Fifa president Sepp Blatter- who in 2011 suggested racism is not a problem in football- appears to have changed his tune somewhat.
Blatter presided over the decision to fine Nicklas Bendtner more for revealing his sponsored underwear than the fines given to racists at Euro 2012, but he now accepts that a more “radical solution” could be necessary.
It appears that the incident to have opened Blatter’s mind somewhat on racism was the abuse meted out to AC Milan star Kevin Prince Boateng, during a friendly against Pro Patria recently.

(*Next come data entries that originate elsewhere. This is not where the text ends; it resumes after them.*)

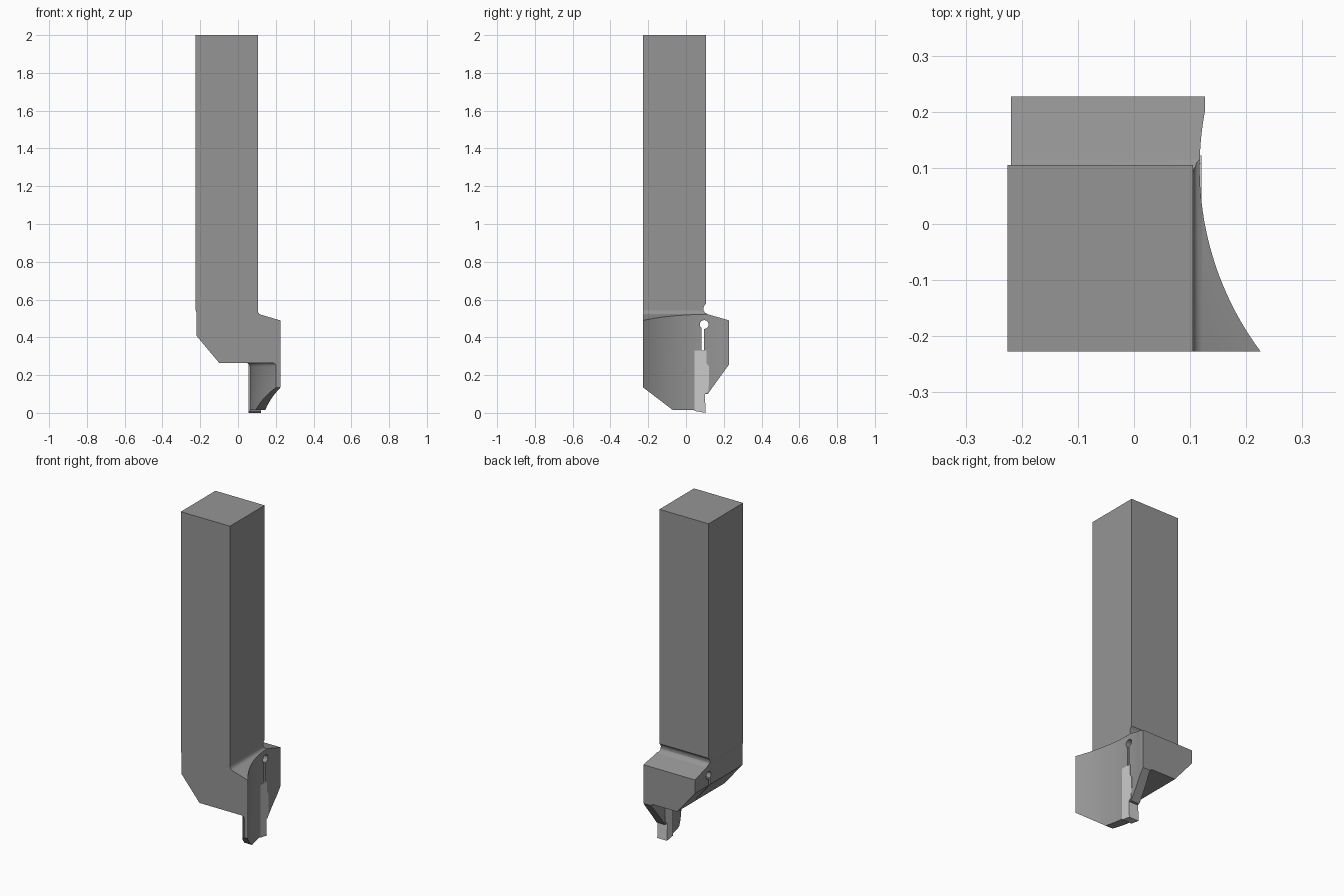
import bpy, bmesh, math

if "Cube" in bpy.data.objects:
    bpy.data.objects.remove(bpy.data.objects["Cube"])


def loft(name, rings):
    """Solid through a stack of matching closed rings."""
    bm = bmesh.new()
    loops = [[bm.verts.new(p) for p in r] for r in rings]
    n = len(loops[0])
    for a, b in zip(loops, loops[1:]):
        for i in range(n):
            j = (i + 1) % n
            bm.faces.new((a[i], a[j], b[j], b[i]))
    bm.faces.new(loops[0])
    bm.faces.new(loops[-1])
    bmesh.ops.recalc_face_normals(bm, faces=bm.faces)
    me = bpy.data.meshes.new(name)
    bm.to_mesh(me)
    bm.free()
    ob = bpy.data.objects.new(name, me)
    bpy.context.collection.objects.link(ob)
    return ob


def prism(name, pts, axis, lo, hi):
    """Extrude a 2D profile along x, y or z."""
    place = {"x": lambda p, t: (t, p[0], p[1]),
             "y": lambda p, t: (p[0], t, p[1]),
             "z": lambda p, t: (p[0], p[1], t)}[axis]
    return loft(name, [[place(p, t) for p in pts] for t in (lo, hi)])


def boolean(ob, other, op):
    m = ob.modifiers.new("bool", "BOOLEAN")
    m.operation, m.solver, m.object = op, "EXACT", other
    bpy.context.view_layer.objects.active = ob
    bpy.ops.object.modifier_apply(modifier=m.name)
    bpy.data.objects.remove(other, do_unlink=True)


def arc(cx, r, y0, y1, n=40):
    """Left side of a circle centred on (cx, 0.1), from y0 to y1."""
    ys = [y0 + (y1 - y0) * i / n for i in range(n + 1)]
    return [(cx - math.sqrt(r * r - (y - 0.1) ** 2), y) for y in ys]


def paint(ob, name, value):
    mat = bpy.data.materials.new(name)
    mat.diffuse_color = (value, value, value, 1)
    mat.use_nodes = True
    mat.node_tree.nodes["Principled BSDF"].inputs["Base Color"].default_value = mat.diffuse_color
    ob.data.materials.clear()
    ob.data.materials.append(mat)


# shank and head: front outline
body = prism("tool_holder_body", [
    (-0.225, 2), (-0.225, 0.545), (-0.219, 0.53), (-0.219, 0.407), (-0.10, 0.265),
    (0.25, 0.265), (0.25, 0.482), (0.121, 0.52), (0.112, 0.525), (0.107, 0.533),
    (0.105, 0.545), (0.105, 2)], "y", -0.24, 0.24)

# curved support blade, with a fillet under the head
rings = []
for z, off in [(-0.1, 0), (0.245, 0), (0.255, 0.003), (0.262, 0.008), (0.266, 0.015), (0.3, 0.015)]:
    inner = arc(0.507, 0.447, -0.25, 0.25)
    rings.append([(x - off, y, z) for x, y in inner] + [(0.28, 0.25, z), (0.28, -0.25, z)])
boolean(body, loft("blade", rings), "UNION")

# side outline trims everything
side = prism("side_outline", [
    (-0.227, 2.1), (-0.227, 0.135), (-0.07, 0.015), (0.06, 0.015), (0.06, 0.1), (0.115, 0.1),
    (0.227, 0.255), (0.227, 0.49), (0.115, 0.522), (0.101, 0.53), (0.093, 0.542), (0.092, 0.556),
    (0.097, 0.568), (0.105, 0.577), (0.105, 2.1)], "x", -0.4, 0.4)
boolean(body, side, "INTERSECT")

# concave face clearance
plan = arc(0.664, 0.547, -0.26, 0.2) + [(0.1263, 0.26), (0.5, 0.26), (0.5, -0.26)]
boolean(body, prism("clearance", plan, "z", -0.2, 0.7), "DIFFERENCE")

# clamping slot ending in a relief hole
keyhole = [(0.083, 0.30), (0.096, 0.30)]
for i in range(29):
    a = math.radians(-90 + 325.6 * i / 28)
    keyhole.append((0.096 + 0.023 * math.cos(a), 0.468 + 0.023 * math.sin(a)))
boolean(body, prism("slot", keyhole, "x", -0.4, 0.4), "DIFFERENCE")
paint(body, "dark_steel", 0.3)

# cutting insert
insert = prism("cutting_insert", [
    (0.044, 0.01), (0.104, 0), (0.1, 0.1), (0.12, 0.118), (0.122, 0.245), (0.108, 0.265),
    (0.108, 0.33), (0.044, 0.33)], "x", 0.055, 0.1205)
paint(insert, "light_carbide", 0.8)

# smooth the curved faces, keep the large planes flat
bpy.ops.object.select_all(action="DESELECT")
body.select_set(True)
bpy.context.view_layer.objects.active = body
bpy.ops.object.shade_smooth_by_angle(angle=math.radians(29))
for p in body.data.polygons:
    if p.area > 0.012:
        p.use_smooth = False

Boateng stormed off the field following racist abuse against him by Pro Patria’s fans, and the fourth-tier side were subsequently forced to play their next game behind closed doors.
But even now, Blatter’s supposedly “radical” punishment for racism is relatively tame: he suggests that teams could be docked points if their fans are racist.
"I think a more radical solution would be deduction of points," Blatter told Sky Sports News.
"Deduction of points would have a better impact on that (racism) than any other sanction."
Fifa has been forced to put out the fires of racism of late.
Bulgaria and Hungary were ordered to play World Cup qualifiers behind closed doors because of racism, and Serbia and clubs Porto and Lazio were all recently fined for the racist behaviour of their own fans.
And unfortunately, Blatter does not think football will ever be free of racism.
"I think we can never do enough to eradicate all the racism in football," he said.
Meanwhile, Blatter drew smirks when he said that he would love to become a radio football commentator or television match analyst when he finally retires as Fifa president in 2015.
And there was dark humour and unintentional irony in 76-year-old Blatter’s revelation that Fifa’s next congress will discuss "new statutes, some changes, speaking about the term of office, if there shall be an age limit, how the president shall be elected to have more consensus for a candidate and so on".